Plain-text document sources:
····················

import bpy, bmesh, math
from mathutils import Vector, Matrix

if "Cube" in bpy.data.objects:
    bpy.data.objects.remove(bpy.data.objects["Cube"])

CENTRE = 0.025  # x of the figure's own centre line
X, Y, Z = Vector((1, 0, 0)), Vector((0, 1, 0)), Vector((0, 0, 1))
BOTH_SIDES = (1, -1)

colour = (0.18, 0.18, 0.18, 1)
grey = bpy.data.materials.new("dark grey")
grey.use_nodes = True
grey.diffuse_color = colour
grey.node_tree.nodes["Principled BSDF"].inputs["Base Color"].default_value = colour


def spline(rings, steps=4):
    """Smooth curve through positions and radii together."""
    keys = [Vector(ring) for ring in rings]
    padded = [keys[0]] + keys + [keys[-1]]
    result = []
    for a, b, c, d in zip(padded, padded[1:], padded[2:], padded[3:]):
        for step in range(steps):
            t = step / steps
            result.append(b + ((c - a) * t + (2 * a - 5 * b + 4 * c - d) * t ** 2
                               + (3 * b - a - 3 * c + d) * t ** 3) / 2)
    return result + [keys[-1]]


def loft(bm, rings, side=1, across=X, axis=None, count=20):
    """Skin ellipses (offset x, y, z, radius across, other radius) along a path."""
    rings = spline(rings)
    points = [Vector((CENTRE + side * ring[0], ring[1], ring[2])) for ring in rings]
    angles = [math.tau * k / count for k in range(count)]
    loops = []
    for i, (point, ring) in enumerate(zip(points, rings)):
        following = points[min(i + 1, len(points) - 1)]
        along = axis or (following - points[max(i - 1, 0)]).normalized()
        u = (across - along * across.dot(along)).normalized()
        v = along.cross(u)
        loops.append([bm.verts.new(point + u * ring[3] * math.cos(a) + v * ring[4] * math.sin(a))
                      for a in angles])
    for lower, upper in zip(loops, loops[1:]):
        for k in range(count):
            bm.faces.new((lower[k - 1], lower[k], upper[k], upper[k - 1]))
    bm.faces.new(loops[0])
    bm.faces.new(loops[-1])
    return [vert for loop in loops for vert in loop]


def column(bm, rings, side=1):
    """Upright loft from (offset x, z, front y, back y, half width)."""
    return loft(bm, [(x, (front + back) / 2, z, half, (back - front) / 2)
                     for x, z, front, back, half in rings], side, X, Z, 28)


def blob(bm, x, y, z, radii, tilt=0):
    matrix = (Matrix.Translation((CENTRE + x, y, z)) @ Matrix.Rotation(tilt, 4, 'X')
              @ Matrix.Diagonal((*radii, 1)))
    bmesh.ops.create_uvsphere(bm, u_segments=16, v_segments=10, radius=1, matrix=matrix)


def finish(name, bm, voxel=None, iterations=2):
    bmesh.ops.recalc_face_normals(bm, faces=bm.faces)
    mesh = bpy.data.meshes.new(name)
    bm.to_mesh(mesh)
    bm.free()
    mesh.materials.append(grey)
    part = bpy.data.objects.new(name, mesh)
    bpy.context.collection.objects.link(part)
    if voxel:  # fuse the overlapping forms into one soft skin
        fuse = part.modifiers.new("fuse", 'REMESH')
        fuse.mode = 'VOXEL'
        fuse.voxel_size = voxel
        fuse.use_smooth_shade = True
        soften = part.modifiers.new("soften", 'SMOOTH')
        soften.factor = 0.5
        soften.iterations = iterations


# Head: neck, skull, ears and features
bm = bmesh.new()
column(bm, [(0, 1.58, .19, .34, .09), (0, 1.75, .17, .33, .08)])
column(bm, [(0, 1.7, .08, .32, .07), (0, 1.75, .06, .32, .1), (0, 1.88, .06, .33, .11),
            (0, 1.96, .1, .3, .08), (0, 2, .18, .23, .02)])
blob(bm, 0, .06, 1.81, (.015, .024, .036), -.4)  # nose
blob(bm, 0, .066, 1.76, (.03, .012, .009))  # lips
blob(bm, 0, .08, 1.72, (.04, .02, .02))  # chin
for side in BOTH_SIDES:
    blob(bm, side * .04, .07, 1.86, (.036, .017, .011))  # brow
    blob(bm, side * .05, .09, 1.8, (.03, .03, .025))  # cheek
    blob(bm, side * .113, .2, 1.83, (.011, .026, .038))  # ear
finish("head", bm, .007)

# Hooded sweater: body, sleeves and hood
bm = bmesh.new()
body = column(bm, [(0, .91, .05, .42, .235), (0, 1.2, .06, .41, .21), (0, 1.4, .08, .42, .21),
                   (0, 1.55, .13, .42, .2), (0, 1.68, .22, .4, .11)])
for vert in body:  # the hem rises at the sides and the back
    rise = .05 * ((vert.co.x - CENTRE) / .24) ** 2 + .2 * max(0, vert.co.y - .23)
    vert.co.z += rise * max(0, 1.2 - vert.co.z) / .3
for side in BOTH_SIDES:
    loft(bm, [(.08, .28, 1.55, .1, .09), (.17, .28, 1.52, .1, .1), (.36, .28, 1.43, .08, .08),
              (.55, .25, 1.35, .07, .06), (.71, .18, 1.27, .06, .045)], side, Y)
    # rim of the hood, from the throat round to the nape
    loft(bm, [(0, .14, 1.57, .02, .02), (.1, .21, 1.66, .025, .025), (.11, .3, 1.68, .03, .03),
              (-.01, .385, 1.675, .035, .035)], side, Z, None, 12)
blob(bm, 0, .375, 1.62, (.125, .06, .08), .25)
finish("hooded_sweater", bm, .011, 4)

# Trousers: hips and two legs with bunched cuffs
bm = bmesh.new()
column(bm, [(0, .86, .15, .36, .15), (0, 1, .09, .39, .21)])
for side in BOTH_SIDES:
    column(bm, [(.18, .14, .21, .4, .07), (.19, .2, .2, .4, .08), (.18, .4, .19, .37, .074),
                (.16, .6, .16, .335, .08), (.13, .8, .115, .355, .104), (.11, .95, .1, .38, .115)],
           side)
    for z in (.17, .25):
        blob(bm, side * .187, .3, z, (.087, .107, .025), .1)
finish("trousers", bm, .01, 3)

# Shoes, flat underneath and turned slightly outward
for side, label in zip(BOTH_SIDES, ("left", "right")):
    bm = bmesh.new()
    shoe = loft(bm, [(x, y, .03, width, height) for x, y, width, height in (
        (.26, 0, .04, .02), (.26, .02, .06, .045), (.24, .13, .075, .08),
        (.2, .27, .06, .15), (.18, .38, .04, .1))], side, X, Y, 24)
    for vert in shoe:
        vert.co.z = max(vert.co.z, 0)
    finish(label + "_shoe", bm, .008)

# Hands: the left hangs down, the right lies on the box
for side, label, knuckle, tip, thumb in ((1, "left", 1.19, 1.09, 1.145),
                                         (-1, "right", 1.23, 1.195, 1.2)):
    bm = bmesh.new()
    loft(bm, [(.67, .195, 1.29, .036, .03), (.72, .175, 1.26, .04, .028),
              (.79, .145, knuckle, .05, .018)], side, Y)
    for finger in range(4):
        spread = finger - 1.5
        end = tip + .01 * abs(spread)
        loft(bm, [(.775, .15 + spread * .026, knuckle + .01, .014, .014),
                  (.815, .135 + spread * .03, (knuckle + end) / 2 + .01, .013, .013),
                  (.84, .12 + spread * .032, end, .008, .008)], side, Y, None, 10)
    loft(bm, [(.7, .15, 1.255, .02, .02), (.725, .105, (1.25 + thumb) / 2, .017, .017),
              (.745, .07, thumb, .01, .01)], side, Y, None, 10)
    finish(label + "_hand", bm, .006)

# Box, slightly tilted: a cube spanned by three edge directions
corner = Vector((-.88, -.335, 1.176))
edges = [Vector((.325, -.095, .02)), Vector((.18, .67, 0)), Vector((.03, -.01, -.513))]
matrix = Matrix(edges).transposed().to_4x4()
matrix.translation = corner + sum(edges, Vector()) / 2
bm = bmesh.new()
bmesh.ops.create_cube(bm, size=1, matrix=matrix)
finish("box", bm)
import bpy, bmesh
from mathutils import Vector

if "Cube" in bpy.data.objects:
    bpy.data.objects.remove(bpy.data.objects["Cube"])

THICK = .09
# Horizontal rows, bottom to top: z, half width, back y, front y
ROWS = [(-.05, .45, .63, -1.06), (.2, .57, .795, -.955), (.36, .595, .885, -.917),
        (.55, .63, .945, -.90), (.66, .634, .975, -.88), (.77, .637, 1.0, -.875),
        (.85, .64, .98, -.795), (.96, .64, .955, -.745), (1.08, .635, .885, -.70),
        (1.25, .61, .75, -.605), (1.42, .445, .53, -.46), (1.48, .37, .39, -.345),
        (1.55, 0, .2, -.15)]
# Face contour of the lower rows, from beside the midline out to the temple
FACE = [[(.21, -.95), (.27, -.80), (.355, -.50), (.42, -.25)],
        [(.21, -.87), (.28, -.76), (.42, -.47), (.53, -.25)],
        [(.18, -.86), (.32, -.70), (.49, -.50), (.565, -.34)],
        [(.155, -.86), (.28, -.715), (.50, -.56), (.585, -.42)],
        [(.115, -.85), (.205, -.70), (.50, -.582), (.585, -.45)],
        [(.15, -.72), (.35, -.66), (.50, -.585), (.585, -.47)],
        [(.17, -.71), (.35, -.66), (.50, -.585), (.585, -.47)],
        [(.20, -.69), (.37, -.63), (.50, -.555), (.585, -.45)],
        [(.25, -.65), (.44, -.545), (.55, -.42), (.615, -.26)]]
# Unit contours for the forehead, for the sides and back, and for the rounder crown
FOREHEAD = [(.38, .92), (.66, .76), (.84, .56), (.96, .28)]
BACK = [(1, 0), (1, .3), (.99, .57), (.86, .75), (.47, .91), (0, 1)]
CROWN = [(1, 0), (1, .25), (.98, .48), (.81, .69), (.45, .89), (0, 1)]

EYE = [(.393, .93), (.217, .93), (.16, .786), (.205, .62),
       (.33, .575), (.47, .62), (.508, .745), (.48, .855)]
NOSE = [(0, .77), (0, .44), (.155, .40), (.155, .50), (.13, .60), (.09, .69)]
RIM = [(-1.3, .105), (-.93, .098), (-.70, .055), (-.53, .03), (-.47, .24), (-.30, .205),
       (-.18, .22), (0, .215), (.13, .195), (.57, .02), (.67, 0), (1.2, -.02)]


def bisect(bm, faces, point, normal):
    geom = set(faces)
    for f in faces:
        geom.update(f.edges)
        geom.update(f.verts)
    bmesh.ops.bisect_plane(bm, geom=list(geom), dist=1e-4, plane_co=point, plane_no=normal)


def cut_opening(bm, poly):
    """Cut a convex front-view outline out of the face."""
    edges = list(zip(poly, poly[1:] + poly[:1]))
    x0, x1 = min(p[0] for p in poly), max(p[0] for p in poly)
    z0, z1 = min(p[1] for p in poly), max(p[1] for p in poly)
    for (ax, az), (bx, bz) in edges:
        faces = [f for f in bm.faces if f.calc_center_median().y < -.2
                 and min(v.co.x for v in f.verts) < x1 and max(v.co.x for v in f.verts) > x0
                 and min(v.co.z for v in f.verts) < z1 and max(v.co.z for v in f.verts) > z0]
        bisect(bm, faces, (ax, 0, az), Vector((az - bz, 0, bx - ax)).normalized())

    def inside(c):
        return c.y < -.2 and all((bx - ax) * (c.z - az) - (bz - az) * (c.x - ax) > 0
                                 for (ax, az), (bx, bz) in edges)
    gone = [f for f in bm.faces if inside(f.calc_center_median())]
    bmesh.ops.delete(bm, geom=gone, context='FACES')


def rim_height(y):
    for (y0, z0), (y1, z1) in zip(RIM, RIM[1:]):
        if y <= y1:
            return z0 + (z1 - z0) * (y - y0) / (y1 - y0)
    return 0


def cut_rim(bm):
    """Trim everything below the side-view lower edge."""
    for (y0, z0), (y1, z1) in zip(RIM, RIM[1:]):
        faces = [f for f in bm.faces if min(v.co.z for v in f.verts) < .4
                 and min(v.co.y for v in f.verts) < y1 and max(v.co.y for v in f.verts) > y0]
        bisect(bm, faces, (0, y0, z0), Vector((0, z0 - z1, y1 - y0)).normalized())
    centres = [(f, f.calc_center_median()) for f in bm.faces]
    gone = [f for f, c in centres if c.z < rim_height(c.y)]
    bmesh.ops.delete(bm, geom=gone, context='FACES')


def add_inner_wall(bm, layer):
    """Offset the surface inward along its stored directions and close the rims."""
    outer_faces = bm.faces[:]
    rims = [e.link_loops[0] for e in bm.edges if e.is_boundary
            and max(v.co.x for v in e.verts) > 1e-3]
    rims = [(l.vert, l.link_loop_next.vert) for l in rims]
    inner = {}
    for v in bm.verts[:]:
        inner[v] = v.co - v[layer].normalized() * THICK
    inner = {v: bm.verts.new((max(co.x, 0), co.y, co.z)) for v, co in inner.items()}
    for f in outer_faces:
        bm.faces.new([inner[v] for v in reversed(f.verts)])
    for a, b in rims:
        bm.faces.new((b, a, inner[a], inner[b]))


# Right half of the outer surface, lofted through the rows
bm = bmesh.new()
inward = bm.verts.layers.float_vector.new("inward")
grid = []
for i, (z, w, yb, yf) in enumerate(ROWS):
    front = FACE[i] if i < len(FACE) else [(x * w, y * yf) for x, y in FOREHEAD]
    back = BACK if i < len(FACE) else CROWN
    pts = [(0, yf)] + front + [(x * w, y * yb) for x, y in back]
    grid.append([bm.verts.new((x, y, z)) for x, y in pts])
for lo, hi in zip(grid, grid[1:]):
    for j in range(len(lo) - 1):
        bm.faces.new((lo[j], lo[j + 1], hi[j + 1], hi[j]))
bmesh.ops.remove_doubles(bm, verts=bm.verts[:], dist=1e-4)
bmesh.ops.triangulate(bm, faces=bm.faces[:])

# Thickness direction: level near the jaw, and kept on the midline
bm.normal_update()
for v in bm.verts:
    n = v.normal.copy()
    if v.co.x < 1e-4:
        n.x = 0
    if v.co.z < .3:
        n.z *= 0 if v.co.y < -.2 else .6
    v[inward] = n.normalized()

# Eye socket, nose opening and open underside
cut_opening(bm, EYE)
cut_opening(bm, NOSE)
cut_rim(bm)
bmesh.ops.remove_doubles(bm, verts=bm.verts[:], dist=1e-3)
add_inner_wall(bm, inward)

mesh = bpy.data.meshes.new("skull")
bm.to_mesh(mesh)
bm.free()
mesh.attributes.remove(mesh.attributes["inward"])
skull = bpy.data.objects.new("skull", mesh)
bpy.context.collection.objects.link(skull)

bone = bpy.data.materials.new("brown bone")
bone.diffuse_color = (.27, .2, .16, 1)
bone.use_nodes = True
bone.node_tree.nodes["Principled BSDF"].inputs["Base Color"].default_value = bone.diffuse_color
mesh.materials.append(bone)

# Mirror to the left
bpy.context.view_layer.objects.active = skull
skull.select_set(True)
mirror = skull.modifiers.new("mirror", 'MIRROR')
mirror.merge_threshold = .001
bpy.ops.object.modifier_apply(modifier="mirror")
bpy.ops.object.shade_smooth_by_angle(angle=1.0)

····················

Task:
Write out the lines above exactly, but only from the one containing "bpy.context.collection.objects.link(skull)" through the last one.

Reply:
bpy.context.collection.objects.link(skull)

bone = bpy.data.materials.new("brown bone")
bone.diffuse_color = (.27, .2, .16, 1)
bone.use_nodes = True
bone.node_tree.nodes["Principled BSDF"].inputs["Base Color"].default_value = bone.diffuse_color
mesh.materials.append(bone)

# Mirror to the left
bpy.context.view_layer.objects.active = skull
skull.select_set(True)
mirror = skull.modifiers.new("mirror", 'MIRROR')
mirror.merge_threshold = .001
bpy.ops.object.modifier_apply(modifier="mirror")
bpy.ops.object.shade_smooth_by_angle(angle=1.0)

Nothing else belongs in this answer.